(Stored items)
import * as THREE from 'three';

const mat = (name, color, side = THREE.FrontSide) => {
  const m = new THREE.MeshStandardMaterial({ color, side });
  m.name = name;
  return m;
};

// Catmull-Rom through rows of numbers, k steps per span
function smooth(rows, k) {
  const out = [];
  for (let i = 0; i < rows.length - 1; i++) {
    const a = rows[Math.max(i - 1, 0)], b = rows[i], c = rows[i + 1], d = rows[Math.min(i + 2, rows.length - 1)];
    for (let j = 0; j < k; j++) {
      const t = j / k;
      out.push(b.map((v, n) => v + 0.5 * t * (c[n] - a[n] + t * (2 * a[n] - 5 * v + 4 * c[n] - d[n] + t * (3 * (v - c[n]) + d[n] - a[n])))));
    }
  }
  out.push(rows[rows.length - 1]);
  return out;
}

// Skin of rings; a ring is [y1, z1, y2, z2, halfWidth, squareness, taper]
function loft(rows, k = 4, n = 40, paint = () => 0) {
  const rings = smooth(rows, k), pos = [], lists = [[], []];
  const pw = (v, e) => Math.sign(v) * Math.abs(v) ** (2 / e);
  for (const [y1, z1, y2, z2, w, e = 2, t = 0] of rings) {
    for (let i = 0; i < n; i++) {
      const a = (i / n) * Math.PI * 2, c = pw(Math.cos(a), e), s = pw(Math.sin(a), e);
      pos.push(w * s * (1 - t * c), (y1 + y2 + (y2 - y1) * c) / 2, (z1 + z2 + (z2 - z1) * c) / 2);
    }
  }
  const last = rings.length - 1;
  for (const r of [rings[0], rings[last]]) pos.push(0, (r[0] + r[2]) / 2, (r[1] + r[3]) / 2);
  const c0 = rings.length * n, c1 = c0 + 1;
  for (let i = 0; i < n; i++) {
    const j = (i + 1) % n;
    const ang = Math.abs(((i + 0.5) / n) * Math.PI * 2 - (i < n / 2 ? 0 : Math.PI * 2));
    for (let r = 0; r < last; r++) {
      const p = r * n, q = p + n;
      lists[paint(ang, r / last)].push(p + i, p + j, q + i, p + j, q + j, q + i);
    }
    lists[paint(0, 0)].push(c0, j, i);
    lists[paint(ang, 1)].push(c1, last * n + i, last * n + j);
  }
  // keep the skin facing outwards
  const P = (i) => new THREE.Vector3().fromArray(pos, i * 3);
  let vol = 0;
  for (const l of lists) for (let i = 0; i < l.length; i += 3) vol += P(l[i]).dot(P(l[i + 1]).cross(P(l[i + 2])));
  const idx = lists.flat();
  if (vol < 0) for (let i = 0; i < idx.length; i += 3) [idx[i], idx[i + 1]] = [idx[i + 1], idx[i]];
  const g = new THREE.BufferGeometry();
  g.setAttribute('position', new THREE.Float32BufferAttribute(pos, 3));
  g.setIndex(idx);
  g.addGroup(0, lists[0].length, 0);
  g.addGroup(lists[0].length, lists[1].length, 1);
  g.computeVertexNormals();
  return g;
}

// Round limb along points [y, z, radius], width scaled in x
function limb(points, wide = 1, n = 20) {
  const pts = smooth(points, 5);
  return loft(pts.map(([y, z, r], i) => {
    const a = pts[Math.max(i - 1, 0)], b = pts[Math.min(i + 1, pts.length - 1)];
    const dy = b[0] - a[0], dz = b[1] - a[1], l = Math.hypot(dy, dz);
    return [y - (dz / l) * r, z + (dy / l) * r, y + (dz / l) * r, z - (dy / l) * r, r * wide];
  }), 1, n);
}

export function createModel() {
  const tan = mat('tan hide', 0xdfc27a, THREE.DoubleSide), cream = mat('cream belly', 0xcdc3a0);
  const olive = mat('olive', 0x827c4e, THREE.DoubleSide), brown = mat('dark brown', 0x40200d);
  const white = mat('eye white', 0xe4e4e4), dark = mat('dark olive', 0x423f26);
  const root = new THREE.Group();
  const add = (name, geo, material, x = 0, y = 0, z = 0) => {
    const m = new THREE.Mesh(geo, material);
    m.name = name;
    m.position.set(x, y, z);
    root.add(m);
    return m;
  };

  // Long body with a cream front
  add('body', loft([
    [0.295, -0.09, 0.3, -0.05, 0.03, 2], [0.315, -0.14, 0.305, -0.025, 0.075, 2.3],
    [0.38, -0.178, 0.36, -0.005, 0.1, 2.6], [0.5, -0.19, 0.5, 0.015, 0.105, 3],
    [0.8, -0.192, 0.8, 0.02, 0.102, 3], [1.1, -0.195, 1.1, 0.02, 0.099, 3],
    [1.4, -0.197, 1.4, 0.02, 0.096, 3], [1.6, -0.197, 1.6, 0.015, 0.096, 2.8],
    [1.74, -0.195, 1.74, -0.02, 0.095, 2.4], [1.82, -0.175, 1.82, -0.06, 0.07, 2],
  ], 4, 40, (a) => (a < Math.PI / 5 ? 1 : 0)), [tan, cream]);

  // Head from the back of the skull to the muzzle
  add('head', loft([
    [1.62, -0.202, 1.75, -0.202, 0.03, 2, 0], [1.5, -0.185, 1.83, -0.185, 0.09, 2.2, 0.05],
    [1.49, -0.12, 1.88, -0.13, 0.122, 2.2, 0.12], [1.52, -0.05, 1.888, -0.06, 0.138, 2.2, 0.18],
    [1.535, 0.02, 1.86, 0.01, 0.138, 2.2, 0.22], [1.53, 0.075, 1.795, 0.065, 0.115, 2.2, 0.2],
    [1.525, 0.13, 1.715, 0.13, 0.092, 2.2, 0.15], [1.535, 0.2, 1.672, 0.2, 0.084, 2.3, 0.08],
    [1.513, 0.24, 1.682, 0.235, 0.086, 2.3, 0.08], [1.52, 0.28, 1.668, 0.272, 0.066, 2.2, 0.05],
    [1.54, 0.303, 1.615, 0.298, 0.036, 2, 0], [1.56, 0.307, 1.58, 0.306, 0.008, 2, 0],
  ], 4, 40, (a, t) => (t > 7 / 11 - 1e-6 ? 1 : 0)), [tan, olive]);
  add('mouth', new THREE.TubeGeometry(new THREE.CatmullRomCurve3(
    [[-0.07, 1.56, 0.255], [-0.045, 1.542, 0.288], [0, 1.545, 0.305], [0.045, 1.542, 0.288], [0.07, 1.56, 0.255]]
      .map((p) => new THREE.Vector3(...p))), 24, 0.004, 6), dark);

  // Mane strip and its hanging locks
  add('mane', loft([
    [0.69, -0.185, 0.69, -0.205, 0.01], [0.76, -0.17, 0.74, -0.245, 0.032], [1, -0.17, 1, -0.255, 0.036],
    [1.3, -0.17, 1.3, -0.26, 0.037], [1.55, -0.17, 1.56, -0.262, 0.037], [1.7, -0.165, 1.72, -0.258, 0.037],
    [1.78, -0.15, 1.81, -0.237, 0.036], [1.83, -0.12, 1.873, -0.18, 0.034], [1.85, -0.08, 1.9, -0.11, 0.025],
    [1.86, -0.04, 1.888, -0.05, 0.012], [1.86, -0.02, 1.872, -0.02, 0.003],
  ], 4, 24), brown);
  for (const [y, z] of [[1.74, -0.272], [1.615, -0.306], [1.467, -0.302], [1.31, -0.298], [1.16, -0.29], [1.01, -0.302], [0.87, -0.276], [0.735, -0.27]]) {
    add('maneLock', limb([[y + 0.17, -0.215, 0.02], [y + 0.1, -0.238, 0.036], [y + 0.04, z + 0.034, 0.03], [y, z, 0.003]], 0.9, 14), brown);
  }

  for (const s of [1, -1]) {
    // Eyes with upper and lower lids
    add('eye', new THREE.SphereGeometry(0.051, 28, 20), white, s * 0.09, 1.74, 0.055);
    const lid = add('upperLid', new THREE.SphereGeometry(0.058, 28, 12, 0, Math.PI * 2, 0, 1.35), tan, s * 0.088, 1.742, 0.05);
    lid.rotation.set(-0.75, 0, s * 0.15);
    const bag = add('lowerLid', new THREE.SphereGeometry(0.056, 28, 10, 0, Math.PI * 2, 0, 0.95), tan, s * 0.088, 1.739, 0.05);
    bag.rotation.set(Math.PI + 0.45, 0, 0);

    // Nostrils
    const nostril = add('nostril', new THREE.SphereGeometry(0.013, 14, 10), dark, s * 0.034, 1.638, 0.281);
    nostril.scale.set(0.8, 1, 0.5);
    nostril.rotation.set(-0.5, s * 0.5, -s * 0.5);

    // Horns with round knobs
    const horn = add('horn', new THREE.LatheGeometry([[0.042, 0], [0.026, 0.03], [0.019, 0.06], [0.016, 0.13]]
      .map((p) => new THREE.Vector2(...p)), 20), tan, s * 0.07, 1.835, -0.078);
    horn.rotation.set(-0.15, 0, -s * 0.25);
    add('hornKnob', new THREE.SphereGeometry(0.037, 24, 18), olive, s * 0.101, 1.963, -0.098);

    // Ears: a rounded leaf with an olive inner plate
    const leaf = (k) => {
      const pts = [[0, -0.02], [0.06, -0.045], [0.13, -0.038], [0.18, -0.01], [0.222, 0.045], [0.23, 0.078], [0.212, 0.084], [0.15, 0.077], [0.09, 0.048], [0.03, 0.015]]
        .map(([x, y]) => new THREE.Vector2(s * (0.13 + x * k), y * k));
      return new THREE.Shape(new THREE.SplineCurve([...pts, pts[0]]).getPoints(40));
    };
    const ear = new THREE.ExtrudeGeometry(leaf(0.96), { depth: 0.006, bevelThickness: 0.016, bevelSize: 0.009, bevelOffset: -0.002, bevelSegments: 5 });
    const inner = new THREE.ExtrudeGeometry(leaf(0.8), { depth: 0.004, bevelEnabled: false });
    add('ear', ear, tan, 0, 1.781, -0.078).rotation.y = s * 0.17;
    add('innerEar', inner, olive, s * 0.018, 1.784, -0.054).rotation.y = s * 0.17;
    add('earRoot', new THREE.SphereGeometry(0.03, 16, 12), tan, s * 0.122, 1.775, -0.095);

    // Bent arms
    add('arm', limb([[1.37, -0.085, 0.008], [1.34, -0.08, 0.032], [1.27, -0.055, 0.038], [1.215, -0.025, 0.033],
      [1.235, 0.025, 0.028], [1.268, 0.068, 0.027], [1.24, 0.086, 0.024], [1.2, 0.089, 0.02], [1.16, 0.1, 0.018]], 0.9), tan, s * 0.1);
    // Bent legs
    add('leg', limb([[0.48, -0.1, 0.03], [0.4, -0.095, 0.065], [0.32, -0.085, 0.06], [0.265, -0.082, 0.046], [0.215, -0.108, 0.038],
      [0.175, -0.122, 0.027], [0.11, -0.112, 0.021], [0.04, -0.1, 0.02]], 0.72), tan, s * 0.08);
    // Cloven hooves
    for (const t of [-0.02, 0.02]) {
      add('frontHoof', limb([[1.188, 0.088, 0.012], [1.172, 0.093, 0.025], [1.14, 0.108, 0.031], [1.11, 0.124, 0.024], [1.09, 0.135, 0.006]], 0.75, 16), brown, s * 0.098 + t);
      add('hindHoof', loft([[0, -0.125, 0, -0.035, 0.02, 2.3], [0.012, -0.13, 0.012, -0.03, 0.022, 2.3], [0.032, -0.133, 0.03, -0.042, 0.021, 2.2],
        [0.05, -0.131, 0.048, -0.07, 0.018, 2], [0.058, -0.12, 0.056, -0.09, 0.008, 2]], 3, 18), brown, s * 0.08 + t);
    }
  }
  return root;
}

* ASSIGNED TASK: Scan the records for the string "cream" and show every line that contains it.

* WRITTEN SOLUTION:
  const tan = mat('tan hide', 0xdfc27a, THREE.DoubleSide), cream = mat('cream belly', 0xcdc3a0);
  // Long body with a cream front
  ], 4, 40, (a) => (a < Math.PI / 5 ? 1 : 0)), [tan, cream]);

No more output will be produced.